America’s fight against opioid addiction is coming to Henry County – and it will be a “group” effort.
Thursday, members of the New Castle-Henry County Economic Development Corp. Board learned about a new, innovative treatment center slated to open here in November called “Groups.” The facility, located in the Castle Pointe Plaza, is slated to open Nov. 5.
Joe Henry, the Central Indiana regional manager for the company, was guest speaker for the EDC’s October meeting and said the company concept had a proven track record of success.
Henry said Groups provides affordable and effective treatment for opioid addiction through weekly group therapy with licensed counselors and Suboxone medication prescribed by waivered physicians.
Founded four years ago in New Hampshire by doctors from Dartmouth-Hitchcock Medical Center who “wanted to meet the opioid epidemic head on,” the company has grown to 52 offices in six states, with 400 groups meeting each week.
Henry said if someone addicted to opioids gives this program six months of dedicated effort, the results can be life-changing.
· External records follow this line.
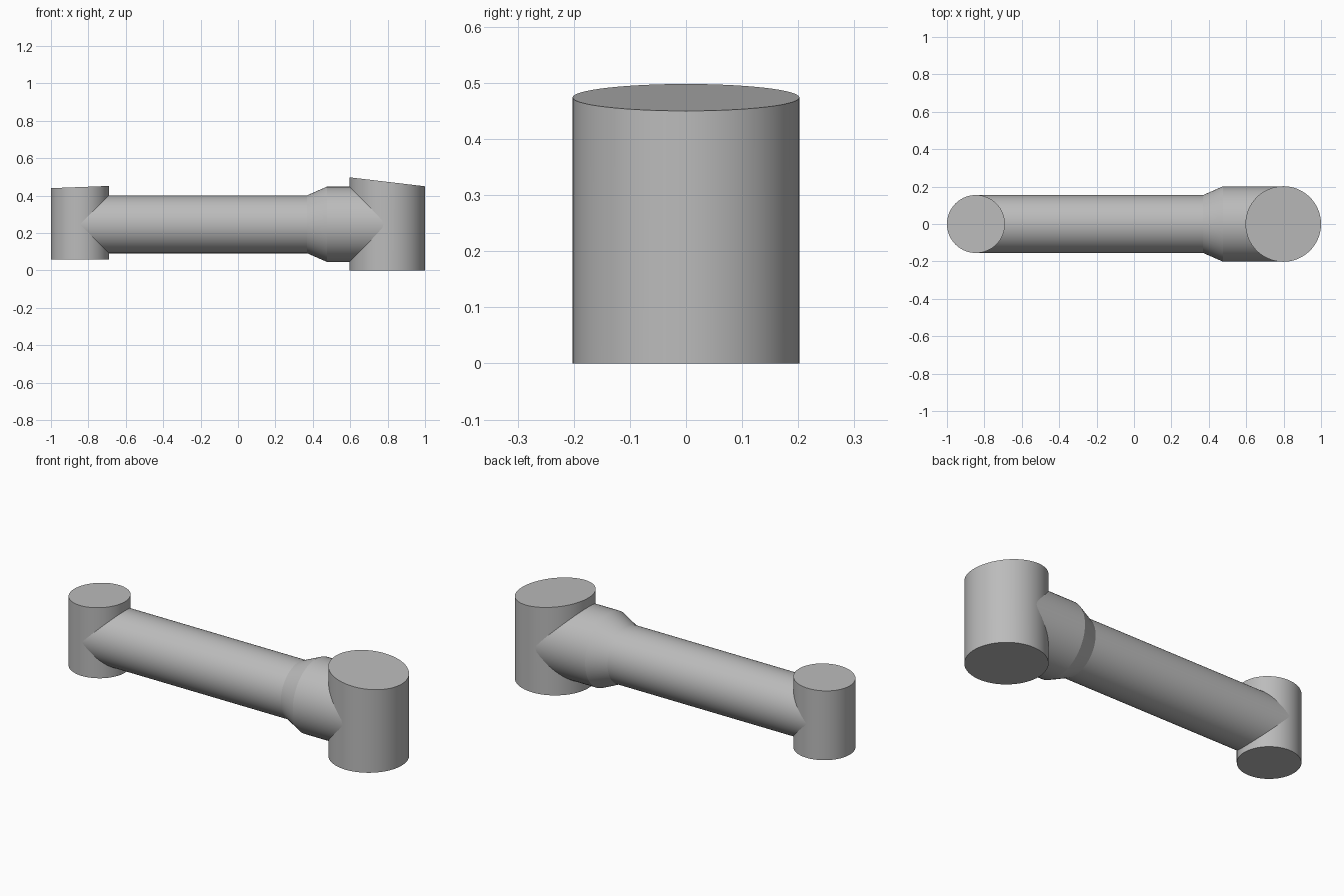
import bpy, bmesh, math
from mathutils import Matrix, Vector

cube = bpy.data.objects.get("Cube")
if cube:
    bpy.data.objects.remove(cube, do_unlink=True)

SIDES = 64
AXIS_Z = 0.247

grey = bpy.data.materials.new("plain grey")
grey.use_nodes = True
grey.diffuse_color = (0.5, 0.5, 0.5, 1)
grey.node_tree.nodes["Principled BSDF"].inputs["Base Color"].default_value = (0.5, 0.5, 0.5, 1)


def add_object(name, bm):
    bmesh.ops.recalc_face_normals(bm, faces=bm.faces)
    mesh = bpy.data.meshes.new(name)
    bm.to_mesh(mesh)
    bm.free()
    mesh.materials.append(grey)
    obj = bpy.data.objects.new(name, mesh)
    bpy.context.collection.objects.link(obj)
    bpy.ops.object.select_all(action="DESELECT")
    obj.select_set(True)
    bpy.context.view_layer.objects.active = obj
    bpy.ops.object.shade_smooth_by_angle(angle=math.radians(15))
    return obj


def upright_sleeve(name, x, radius, bottom, top_left, top_right):
    """Vertical cylinder whose top is cut along a slope in x."""
    bm = bmesh.new()
    bmesh.ops.create_cone(bm, cap_ends=True, segments=SIDES, radius1=radius, radius2=radius,
                          depth=1, matrix=Matrix.Translation((x, 0, 0)))
    for v in bm.verts:
        t = (v.co.x - x + radius) / (2 * radius)
        v.co.z = top_left + t * (top_right - top_left) if v.co.z > 0 else bottom
    return add_object(name, bm)


def lathe_along_x(name, profile):
    """Closed tube through (x, radius) stations."""
    bm = bmesh.new()
    rings = []
    for x, r in profile:
        angles = [2 * math.pi * i / SIDES for i in range(SIDES)]
        rings.append([bm.verts.new(Vector((x, r * math.cos(a), AXIS_Z + r * math.sin(a))))
                      for a in angles])
    for a, b in zip(rings, rings[1:]):
        for i in range(SIDES):
            j = (i + 1) % SIDES
            bm.faces.new((a[i], a[j], b[j], b[i]))
    bm.faces.new(rings[0])
    bm.faces.new(rings[-1])
    return add_object(name, bm)


# End sleeves with sloping tops
upright_sleeve("small_end_sleeve", -0.845, 0.155, 0.06, 0.44, 0.452)
upright_sleeve("large_end_sleeve", 0.798, 0.202, 0.0, 0.498, 0.45)

# Connecting tube, flaring out towards the large sleeve
lathe_along_x("connecting_tube", [(-0.845, 0.155), (0.37, 0.155), (0.475, 0.201), (0.798, 0.201)])
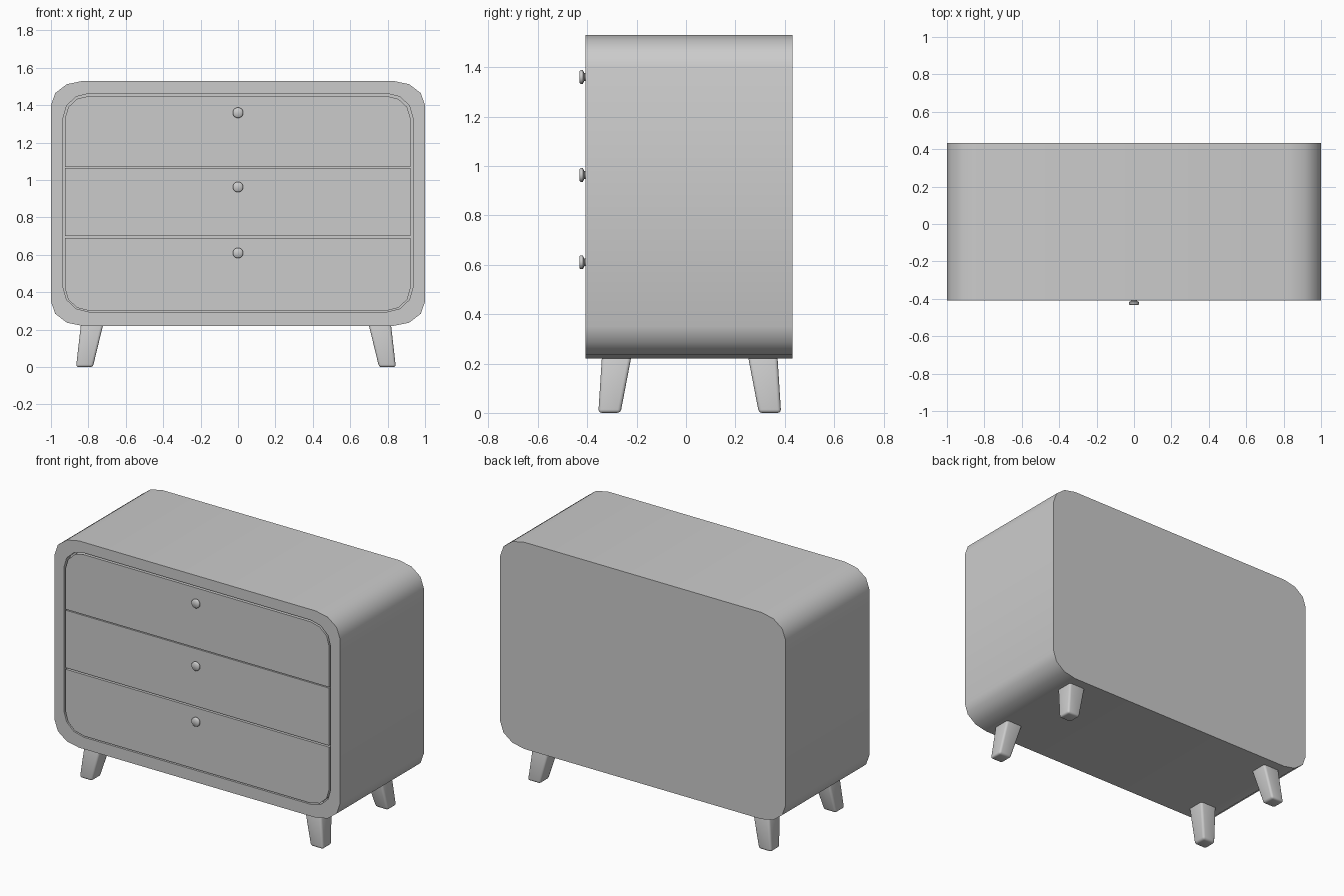
import bpy, bmesh, math
from mathutils import Vector

if "Cube" in bpy.data.objects:
    bpy.data.objects.remove(bpy.data.objects["Cube"])

FRONT, BACK = -0.408, 0.432


def finish(name, bm, angle=40):
    bmesh.ops.recalc_face_normals(bm, faces=bm.faces)
    me = bpy.data.meshes.new(name)
    bm.to_mesh(me)
    bm.free()
    me.shade_smooth()
    me.set_sharp_from_angle(angle=math.radians(angle))
    ob = bpy.data.objects.new(name, me)
    bpy.context.collection.objects.link(ob)
    return ob


def outline(x0, x1, z0, z1, rx, r_top, r_bot, steps=3):
    """Rounded rectangle in x/z; a zero radius leaves a square corner."""
    pts = []
    corners = [(x1, z1, 1, 1, r_top), (x0, z1, -1, 1, r_top),
               (x0, z0, -1, -1, r_bot), (x1, z0, 1, -1, r_bot)]
    for i, (x, z, sx, sz, rz) in enumerate(corners):
        if rz == 0:
            pts.append((x, z))
            continue
        for k in range(steps + 1):
            a = math.pi / 2 * (i + k / steps)
            pts.append((x - sx * rx + rx * math.cos(a), z - sz * rz + rz * math.sin(a)))
    return pts


def loft(name, rings, angle=40):
    """Skin a list of equal-length vertex rings and cap both ends."""
    bm = bmesh.new()
    loops = [[bm.verts.new(p) for p in ring] for ring in rings]
    n = len(loops[0])
    for a, b in zip(loops, loops[1:]):
        for i in range(n):
            j = (i + 1) % n
            bm.faces.new((a[i], a[j], b[j], b[i]))
    bm.faces.new(loops[0])
    bm.faces.new(loops[-1])
    return finish(name, bm, angle)


def at_y(pts, y):
    return [(x, y, z) for x, z in pts]


# Cabinet shell with a recessed front
outer = outline(-1, 1, 0.22, 1.53, 0.17, 0.13, 0.13)
inner = outline(-0.935, 0.935, 0.295, 1.463, 0.14, 0.13, 0.13)
loft("cabinet_body", [at_y(outer, BACK), at_y(outer, FRONT),
                      at_y(inner, FRONT), at_y(inner, FRONT + 0.04)])

# Drawer fronts: bottom z, top z, top radius, bottom radius, knob height
drawers = {
    "top": (1.07, 1.45, 0.12, 0, 1.36),
    "middle": (0.70, 1.064, 0, 0, 0.963),
    "bottom": (0.301, 0.69, 0, 0.12, 0.61),
}
for label, (z0, z1, rt, rb, knob_z) in drawers.items():
    panel = outline(-0.925, 0.922, z0, z1, 0.13, rt, rb)
    loft(label + "_drawer_front", [at_y(panel, FRONT + 0.045), at_y(panel, FRONT + 0.003)])

    # Round knob on a short neck
    profile = [(0.014, FRONT + 0.01), (0.016, -0.412), (0.028, -0.418),
               (0.028, -0.427), (0.023, -0.432)]
    rings = [[(r * math.cos(t * math.tau / 20), y, knob_z + r * math.sin(t * math.tau / 20))
              for t in range(20)] for r, y in profile]
    loft(label + "_drawer_knob", rings, 50)

# Splayed tapered legs with softened edges
for side, sx in (("left", -1), ("right", 1)):
    for end, sy in (("front", -1), ("back", 1)):
        rings = []
        for x, y, half, z in ((0.768, 0.295, 0.060, 0.235), (0.810, 0.325, 0.045, 0)):
            c = Vector((sx * x - 0.011, sy * y + 0.015, z))
            rings.append([c + Vector((half * u, half * v, 0))
                          for u, v in ((1, 1), (-1, 1), (-1, -1), (1, -1))])
        leg = loft(f"{end}_{side}_leg", rings)
        bevel = leg.modifiers.new("soft_edges", "BEVEL")
        bevel.width = 0.014
        bevel.segments = 3
        leg.data.shade_smooth()
        leg.data.set_sharp_from_angle(angle=math.pi)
Statistics provided by the company show after six months, 95 percent of patients are attending counseling sessions every week and that 85 percent of them are totally abstinent from opiates.
Henry said Suboxone doses were carefully monitored.
“Suboxone is capped at no more than 16 mg per day,” Henry said. “We try to keep everything evidence-based. It is proven there is no benefit above 16 milligrams – no therapeutic benefit, no benefit for cravings. We will go up to 24 mg per day for a pregnant woman.”
Henry said the company wanted to come here because of what they were seeing in a neighboring clinic.
“We know from operating in Connersville that we had some folks coming down from this area to seek treatment there,” Henry said. “Connersville has been one of the biggest offices in our company for the last two years. We’ve seen enough evidence to support a need here as well.”
Henry advised the Groups program is for opioid addiction only and isn’t for everyone.
“We do a lot of education when they first come to us, making sure they’ve been clean for awhile before they start our medication,” Henry said. “When they come in to see us, they need to be in withdrawal, otherwise that medication is going to make them very sick. We really want to see them be successful and we’re not doing them a good service if we say ‘oh yeah, take it right away’ and they get sick, then don’t come back.”
But Henry said if someone locally needs and qualifies for the kind of help Groups can provide, admission is much quicker than many other programs.
“Admission for a pregnant woman is usually within 24 hours,” Henry said. “Anyone else, our goal is to have them in within seven days. There’s a lot of programs where there are 60-day wait lists. When someone wants help, you’ve got a small window to get them in and get them started on a quality program. If you miss that individual, they may not come back. So we really hard to bring them in during that seven days.”
Henry said the program goal is to completely taper people off of Suboxone within 24 to 36 months. That’s done by strict adherence to rules, faithful attendance at group meetings and careful monitoring, including random pill counts.
“If they don’t have the correct number of pills or fail a drug test, they are immediately discharged from the program,” Henry said.
Once open here, Groups will take patients 18 and older on a walk-in basis as well as referral from probation or community corrections programs. Henry emphasized the company is a “for profit” business but maintained the $65 weekly charge was more than competitive.
“The amount of money they are spending currently to support their habits far exceeds the $65 per week our program costs,” he said. “What are they doing to support that habit? If we’ve got them stabilized and clean, they probably aren’t doing those things.”
Henry said he’s seen township government officials and local churches help with costs if needed.
One of the EDC members cited a report stating Indiana had 10 percent more opioid prescriptions than its entire population. Henry said 91 Americans die every day from an overdose. The company motto summed up its mission: “The only thing harder than beating opiates is doing it alone.”